=== What is expected ===
All records are to be printed again exactly as they appear.

=== Dataset extract ===
------------------------------------------------------------------------
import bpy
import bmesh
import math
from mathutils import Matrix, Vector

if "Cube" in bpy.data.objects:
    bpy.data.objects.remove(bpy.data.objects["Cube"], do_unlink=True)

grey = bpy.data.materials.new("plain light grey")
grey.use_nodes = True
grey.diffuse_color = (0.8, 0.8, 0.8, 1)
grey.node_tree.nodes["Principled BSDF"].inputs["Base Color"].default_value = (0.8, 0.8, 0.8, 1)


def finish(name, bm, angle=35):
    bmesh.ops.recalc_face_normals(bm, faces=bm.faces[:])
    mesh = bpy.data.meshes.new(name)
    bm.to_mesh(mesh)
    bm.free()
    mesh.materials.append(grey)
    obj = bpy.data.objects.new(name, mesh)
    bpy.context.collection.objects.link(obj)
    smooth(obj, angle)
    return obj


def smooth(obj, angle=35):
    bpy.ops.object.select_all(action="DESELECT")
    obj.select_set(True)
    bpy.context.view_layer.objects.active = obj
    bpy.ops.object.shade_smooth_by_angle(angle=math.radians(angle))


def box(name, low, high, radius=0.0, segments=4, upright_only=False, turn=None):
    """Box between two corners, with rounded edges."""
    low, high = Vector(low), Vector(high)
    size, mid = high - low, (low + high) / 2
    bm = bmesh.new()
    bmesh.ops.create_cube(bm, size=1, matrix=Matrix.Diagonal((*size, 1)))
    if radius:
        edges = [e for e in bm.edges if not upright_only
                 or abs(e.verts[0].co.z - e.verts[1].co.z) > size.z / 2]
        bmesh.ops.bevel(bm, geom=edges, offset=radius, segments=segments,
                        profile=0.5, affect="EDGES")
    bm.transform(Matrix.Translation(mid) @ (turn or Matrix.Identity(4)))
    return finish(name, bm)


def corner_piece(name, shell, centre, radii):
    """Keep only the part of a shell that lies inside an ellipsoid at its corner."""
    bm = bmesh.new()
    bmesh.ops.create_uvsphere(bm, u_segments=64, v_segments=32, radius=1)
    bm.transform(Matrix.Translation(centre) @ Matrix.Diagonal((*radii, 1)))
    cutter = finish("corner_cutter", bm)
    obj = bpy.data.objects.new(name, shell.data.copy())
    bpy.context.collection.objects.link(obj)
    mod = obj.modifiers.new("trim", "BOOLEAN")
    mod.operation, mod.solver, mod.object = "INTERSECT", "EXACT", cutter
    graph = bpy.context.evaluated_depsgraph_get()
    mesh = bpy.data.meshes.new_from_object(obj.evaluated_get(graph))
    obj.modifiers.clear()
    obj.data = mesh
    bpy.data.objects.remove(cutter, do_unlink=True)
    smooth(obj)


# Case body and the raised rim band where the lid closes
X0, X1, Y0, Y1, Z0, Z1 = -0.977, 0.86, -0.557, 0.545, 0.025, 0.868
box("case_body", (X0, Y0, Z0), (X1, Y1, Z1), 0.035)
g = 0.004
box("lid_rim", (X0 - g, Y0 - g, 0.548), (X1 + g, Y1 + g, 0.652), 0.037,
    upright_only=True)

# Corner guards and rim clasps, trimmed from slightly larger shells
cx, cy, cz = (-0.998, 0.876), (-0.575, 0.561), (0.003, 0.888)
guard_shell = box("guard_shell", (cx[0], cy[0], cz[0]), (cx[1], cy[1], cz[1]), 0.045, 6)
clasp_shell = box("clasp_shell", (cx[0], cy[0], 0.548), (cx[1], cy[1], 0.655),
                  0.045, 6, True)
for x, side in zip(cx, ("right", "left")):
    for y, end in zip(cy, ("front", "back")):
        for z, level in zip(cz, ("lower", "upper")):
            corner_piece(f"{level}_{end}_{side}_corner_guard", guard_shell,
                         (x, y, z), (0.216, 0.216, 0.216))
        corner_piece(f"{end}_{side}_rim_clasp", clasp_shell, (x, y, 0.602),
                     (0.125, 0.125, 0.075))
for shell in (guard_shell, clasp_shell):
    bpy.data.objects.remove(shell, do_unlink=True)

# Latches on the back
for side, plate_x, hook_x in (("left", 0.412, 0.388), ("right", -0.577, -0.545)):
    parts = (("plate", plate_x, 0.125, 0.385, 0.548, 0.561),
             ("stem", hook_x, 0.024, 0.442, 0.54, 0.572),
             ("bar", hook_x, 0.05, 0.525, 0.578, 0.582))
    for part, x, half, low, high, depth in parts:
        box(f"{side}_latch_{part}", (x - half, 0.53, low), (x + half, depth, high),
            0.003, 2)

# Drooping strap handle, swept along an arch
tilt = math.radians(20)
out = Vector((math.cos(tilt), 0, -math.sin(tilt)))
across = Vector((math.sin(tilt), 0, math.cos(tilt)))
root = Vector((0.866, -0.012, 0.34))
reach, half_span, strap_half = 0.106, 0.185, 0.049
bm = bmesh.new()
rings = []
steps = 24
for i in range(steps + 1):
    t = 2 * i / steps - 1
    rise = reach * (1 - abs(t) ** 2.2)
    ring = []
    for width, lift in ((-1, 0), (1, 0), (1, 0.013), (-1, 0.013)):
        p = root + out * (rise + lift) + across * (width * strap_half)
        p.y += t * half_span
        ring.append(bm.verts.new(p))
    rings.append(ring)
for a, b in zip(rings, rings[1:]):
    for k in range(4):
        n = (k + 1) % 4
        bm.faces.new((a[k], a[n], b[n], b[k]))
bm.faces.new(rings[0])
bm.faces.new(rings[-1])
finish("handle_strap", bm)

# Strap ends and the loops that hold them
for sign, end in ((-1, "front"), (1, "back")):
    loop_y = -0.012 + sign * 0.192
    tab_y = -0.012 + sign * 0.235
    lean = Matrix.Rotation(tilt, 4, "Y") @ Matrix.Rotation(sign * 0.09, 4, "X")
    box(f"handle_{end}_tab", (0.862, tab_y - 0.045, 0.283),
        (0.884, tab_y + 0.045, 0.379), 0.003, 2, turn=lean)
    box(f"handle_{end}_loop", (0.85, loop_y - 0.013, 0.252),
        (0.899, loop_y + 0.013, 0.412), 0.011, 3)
------------------------------------------------------------------------
=== Worked solution ===
import bpy
import bmesh
import math
from mathutils import Matrix, Vector

if "Cube" in bpy.data.objects:
    bpy.data.objects.remove(bpy.data.objects["Cube"], do_unlink=True)

grey = bpy.data.materials.new("plain light grey")
grey.use_nodes = True
grey.diffuse_color = (0.8, 0.8, 0.8, 1)
grey.node_tree.nodes["Principled BSDF"].inputs["Base Color"].default_value = (0.8, 0.8, 0.8, 1)


def finish(name, bm, angle=35):
    bmesh.ops.recalc_face_normals(bm, faces=bm.faces[:])
    mesh = bpy.data.meshes.new(name)
    bm.to_mesh(mesh)
    bm.free()
    mesh.materials.append(grey)
    obj = bpy.data.objects.new(name, mesh)
    bpy.context.collection.objects.link(obj)
    smooth(obj, angle)
    return obj


def smooth(obj, angle=35):
    bpy.ops.object.select_all(action="DESELECT")
    obj.select_set(True)
    bpy.context.view_layer.objects.active = obj
    bpy.ops.object.shade_smooth_by_angle(angle=math.radians(angle))


def box(name, low, high, radius=0.0, segments=4, upright_only=False, turn=None):
    """Box between two corners, with rounded edges."""
    low, high = Vector(low), Vector(high)
    size, mid = high - low, (low + high) / 2
    bm = bmesh.new()
    bmesh.ops.create_cube(bm, size=1, matrix=Matrix.Diagonal((*size, 1)))
    if radius:
        edges = [e for e in bm.edges if not upright_only
                 or abs(e.verts[0].co.z - e.verts[1].co.z) > size.z / 2]
        bmesh.ops.bevel(bm, geom=edges, offset=radius, segments=segments,
                        profile=0.5, affect="EDGES")
    bm.transform(Matrix.Translation(mid) @ (turn or Matrix.Identity(4)))
    return finish(name, bm)


def corner_piece(name, shell, centre, radii):
    """Keep only the part of a shell that lies inside an ellipsoid at its corner."""
    bm = bmesh.new()
    bmesh.ops.create_uvsphere(bm, u_segments=64, v_segments=32, radius=1)
    bm.transform(Matrix.Translation(centre) @ Matrix.Diagonal((*radii, 1)))
    cutter = finish("corner_cutter", bm)
    obj = bpy.data.objects.new(name, shell.data.copy())
    bpy.context.collection.objects.link(obj)
    mod = obj.modifiers.new("trim", "BOOLEAN")
    mod.operation, mod.solver, mod.object = "INTERSECT", "EXACT", cutter
    graph = bpy.context.evaluated_depsgraph_get()
    mesh = bpy.data.meshes.new_from_object(obj.evaluated_get(graph))
    obj.modifiers.clear()
    obj.data = mesh
    bpy.data.objects.remove(cutter, do_unlink=True)
    smooth(obj)


# Case body and the raised rim band where the lid closes
X0, X1, Y0, Y1, Z0, Z1 = -0.977, 0.86, -0.557, 0.545, 0.025, 0.868
box("case_body", (X0, Y0, Z0), (X1, Y1, Z1), 0.035)
g = 0.004
box("lid_rim", (X0 - g, Y0 - g, 0.548), (X1 + g, Y1 + g, 0.652), 0.037,
    upright_only=True)

# Corner guards and rim clasps, trimmed from slightly larger shells
cx, cy, cz = (-0.998, 0.876), (-0.575, 0.561), (0.003, 0.888)
guard_shell = box("guard_shell", (cx[0], cy[0], cz[0]), (cx[1], cy[1], cz[1]), 0.045, 6)
clasp_shell = box("clasp_shell", (cx[0], cy[0], 0.548), (cx[1], cy[1], 0.655),
                  0.045, 6, True)
for x, side in zip(cx, ("right", "left")):
    for y, end in zip(cy, ("front", "back")):
        for z, level in zip(cz, ("lower", "upper")):
            corner_piece(f"{level}_{end}_{side}_corner_guard", guard_shell,
                         (x, y, z), (0.216, 0.216, 0.216))
        corner_piece(f"{end}_{side}_rim_clasp", clasp_shell, (x, y, 0.602),
                     (0.125, 0.125, 0.075))
for shell in (guard_shell, clasp_shell):
    bpy.data.objects.remove(shell, do_unlink=True)

# Latches on the back
for side, plate_x, hook_x in (("left", 0.412, 0.388), ("right", -0.577, -0.545)):
    parts = (("plate", plate_x, 0.125, 0.385, 0.548, 0.561),
             ("stem", hook_x, 0.024, 0.442, 0.54, 0.572),
             ("bar", hook_x, 0.05, 0.525, 0.578, 0.582))
    for part, x, half, low, high, depth in parts:
        box(f"{side}_latch_{part}", (x - half, 0.53, low), (x + half, depth, high),
            0.003, 2)

# Drooping strap handle, swept along an arch
tilt = math.radians(20)
out = Vector((math.cos(tilt), 0, -math.sin(tilt)))
across = Vector((math.sin(tilt), 0, math.cos(tilt)))
root = Vector((0.866, -0.012, 0.34))
reach, half_span, strap_half = 0.106, 0.185, 0.049
bm = bmesh.new()
rings = []
steps = 24
for i in range(steps + 1):
    t = 2 * i / steps - 1
    rise = reach * (1 - abs(t) ** 2.2)
    ring = []
    for width, lift in ((-1, 0), (1, 0), (1, 0.013), (-1, 0.013)):
        p = root + out * (rise + lift) + across * (width * strap_half)
        p.y += t * half_span
        ring.append(bm.verts.new(p))
    rings.append(ring)
for a, b in zip(rings, rings[1:]):
    for k in range(4):
        n = (k + 1) % 4
        bm.faces.new((a[k], a[n], b[n], b[k]))
bm.faces.new(rings[0])
bm.faces.new(rings[-1])
finish("handle_strap", bm)

# Strap ends and the loops that hold them
for sign, end in ((-1, "front"), (1, "back")):
    loop_y = -0.012 + sign * 0.192
    tab_y = -0.012 + sign * 0.235
    lean = Matrix.Rotation(tilt, 4, "Y") @ Matrix.Rotation(sign * 0.09, 4, "X")
    box(f"handle_{end}_tab", (0.862, tab_y - 0.045, 0.283),
        (0.884, tab_y + 0.045, 0.379), 0.003, 2, turn=lean)
    box(f"handle_{end}_loop", (0.85, loop_y - 0.013, 0.252),
        (0.899, loop_y + 0.013, 0.412), 0.011, 3)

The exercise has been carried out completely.